◆ **Goal of the exercise**
Copy out every line of the data exactly.

START Supplied material

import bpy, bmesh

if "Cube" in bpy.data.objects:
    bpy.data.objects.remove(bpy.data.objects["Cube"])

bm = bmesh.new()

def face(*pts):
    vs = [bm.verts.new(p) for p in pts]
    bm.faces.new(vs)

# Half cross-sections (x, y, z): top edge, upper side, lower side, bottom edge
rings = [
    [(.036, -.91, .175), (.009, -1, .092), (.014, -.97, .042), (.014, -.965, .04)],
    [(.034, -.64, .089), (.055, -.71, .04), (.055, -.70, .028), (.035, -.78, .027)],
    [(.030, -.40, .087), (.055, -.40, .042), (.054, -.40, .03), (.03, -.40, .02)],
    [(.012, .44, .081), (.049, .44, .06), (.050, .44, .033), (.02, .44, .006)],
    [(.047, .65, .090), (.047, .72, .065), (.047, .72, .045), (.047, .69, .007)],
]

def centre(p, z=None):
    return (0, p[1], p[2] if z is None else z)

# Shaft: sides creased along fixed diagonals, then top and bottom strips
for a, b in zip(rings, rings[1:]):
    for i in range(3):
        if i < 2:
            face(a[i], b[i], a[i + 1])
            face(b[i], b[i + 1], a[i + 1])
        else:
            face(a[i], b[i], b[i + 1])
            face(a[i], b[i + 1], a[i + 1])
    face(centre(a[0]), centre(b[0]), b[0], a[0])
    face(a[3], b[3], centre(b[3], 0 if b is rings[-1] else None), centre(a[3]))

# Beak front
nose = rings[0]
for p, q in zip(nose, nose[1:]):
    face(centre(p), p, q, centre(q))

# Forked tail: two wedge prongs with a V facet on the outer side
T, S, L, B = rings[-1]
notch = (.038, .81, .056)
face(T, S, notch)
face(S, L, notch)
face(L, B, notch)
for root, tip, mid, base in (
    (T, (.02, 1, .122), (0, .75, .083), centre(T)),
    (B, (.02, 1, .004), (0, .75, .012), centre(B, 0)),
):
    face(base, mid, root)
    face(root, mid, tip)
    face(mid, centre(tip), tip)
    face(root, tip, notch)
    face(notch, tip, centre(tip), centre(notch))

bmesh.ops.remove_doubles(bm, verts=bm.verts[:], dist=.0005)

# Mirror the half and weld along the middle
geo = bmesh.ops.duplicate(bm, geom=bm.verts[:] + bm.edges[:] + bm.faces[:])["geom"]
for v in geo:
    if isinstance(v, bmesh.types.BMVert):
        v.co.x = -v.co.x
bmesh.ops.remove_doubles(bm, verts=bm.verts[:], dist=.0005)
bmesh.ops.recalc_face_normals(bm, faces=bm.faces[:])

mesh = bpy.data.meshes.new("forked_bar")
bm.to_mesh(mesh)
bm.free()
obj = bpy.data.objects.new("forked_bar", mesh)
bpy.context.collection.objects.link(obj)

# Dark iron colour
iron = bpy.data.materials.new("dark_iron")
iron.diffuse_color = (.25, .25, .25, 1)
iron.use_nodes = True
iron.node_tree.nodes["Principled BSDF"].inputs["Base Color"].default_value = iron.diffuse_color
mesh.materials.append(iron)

END Supplied material

◆ **Solution below**
import bpy, bmesh

if "Cube" in bpy.data.objects:
    bpy.data.objects.remove(bpy.data.objects["Cube"])

bm = bmesh.new()

def face(*pts):
    vs = [bm.verts.new(p) for p in pts]
    bm.faces.new(vs)

# Half cross-sections (x, y, z): top edge, upper side, lower side, bottom edge
rings = [
    [(.036, -.91, .175), (.009, -1, .092), (.014, -.97, .042), (.014, -.965, .04)],
    [(.034, -.64, .089), (.055, -.71, .04), (.055, -.70, .028), (.035, -.78, .027)],
    [(.030, -.40, .087), (.055, -.40, .042), (.054, -.40, .03), (.03, -.40, .02)],
    [(.012, .44, .081), (.049, .44, .06), (.050, .44, .033), (.02, .44, .006)],
    [(.047, .65, .090), (.047, .72, .065), (.047, .72, .045), (.047, .69, .007)],
]

def centre(p, z=None):
    return (0, p[1], p[2] if z is None else z)

# Shaft: sides creased along fixed diagonals, then top and bottom strips
for a, b in zip(rings, rings[1:]):
    for i in range(3):
        if i < 2:
            face(a[i], b[i], a[i + 1])
            face(b[i], b[i + 1], a[i + 1])
        else:
            face(a[i], b[i], b[i + 1])
            face(a[i], b[i + 1], a[i + 1])
    face(centre(a[0]), centre(b[0]), b[0], a[0])
    face(a[3], b[3], centre(b[3], 0 if b is rings[-1] else None), centre(a[3]))

# Beak front
nose = rings[0]
for p, q in zip(nose, nose[1:]):
    face(centre(p), p, q, centre(q))

# Forked tail: two wedge prongs with a V facet on the outer side
T, S, L, B = rings[-1]
notch = (.038, .81, .056)
face(T, S, notch)
face(S, L, notch)
face(L, B, notch)
for root, tip, mid, base in (
    (T, (.02, 1, .122), (0, .75, .083), centre(T)),
    (B, (.02, 1, .004), (0, .75, .012), centre(B, 0)),
):
    face(base, mid, root)
    face(root, mid, tip)
    face(mid, centre(tip), tip)
    face(root, tip, notch)
    face(notch, tip, centre(tip), centre(notch))

bmesh.ops.remove_doubles(bm, verts=bm.verts[:], dist=.0005)

# Mirror the half and weld along the middle
geo = bmesh.ops.duplicate(bm, geom=bm.verts[:] + bm.edges[:] + bm.faces[:])["geom"]
for v in geo:
    if isinstance(v, bmesh.types.BMVert):
        v.co.x = -v.co.x
bmesh.ops.remove_doubles(bm, verts=bm.verts[:], dist=.0005)
bmesh.ops.recalc_face_normals(bm, faces=bm.faces[:])

mesh = bpy.data.meshes.new("forked_bar")
bm.to_mesh(mesh)
bm.free()
obj = bpy.data.objects.new("forked_bar", mesh)
bpy.context.collection.objects.link(obj)

# Dark iron colour
iron = bpy.data.materials.new("dark_iron")
iron.diffuse_color = (.25, .25, .25, 1)
iron.use_nodes = True
iron.node_tree.nodes["Principled BSDF"].inputs["Base Color"].default_value = iron.diffuse_color
mesh.materials.append(iron)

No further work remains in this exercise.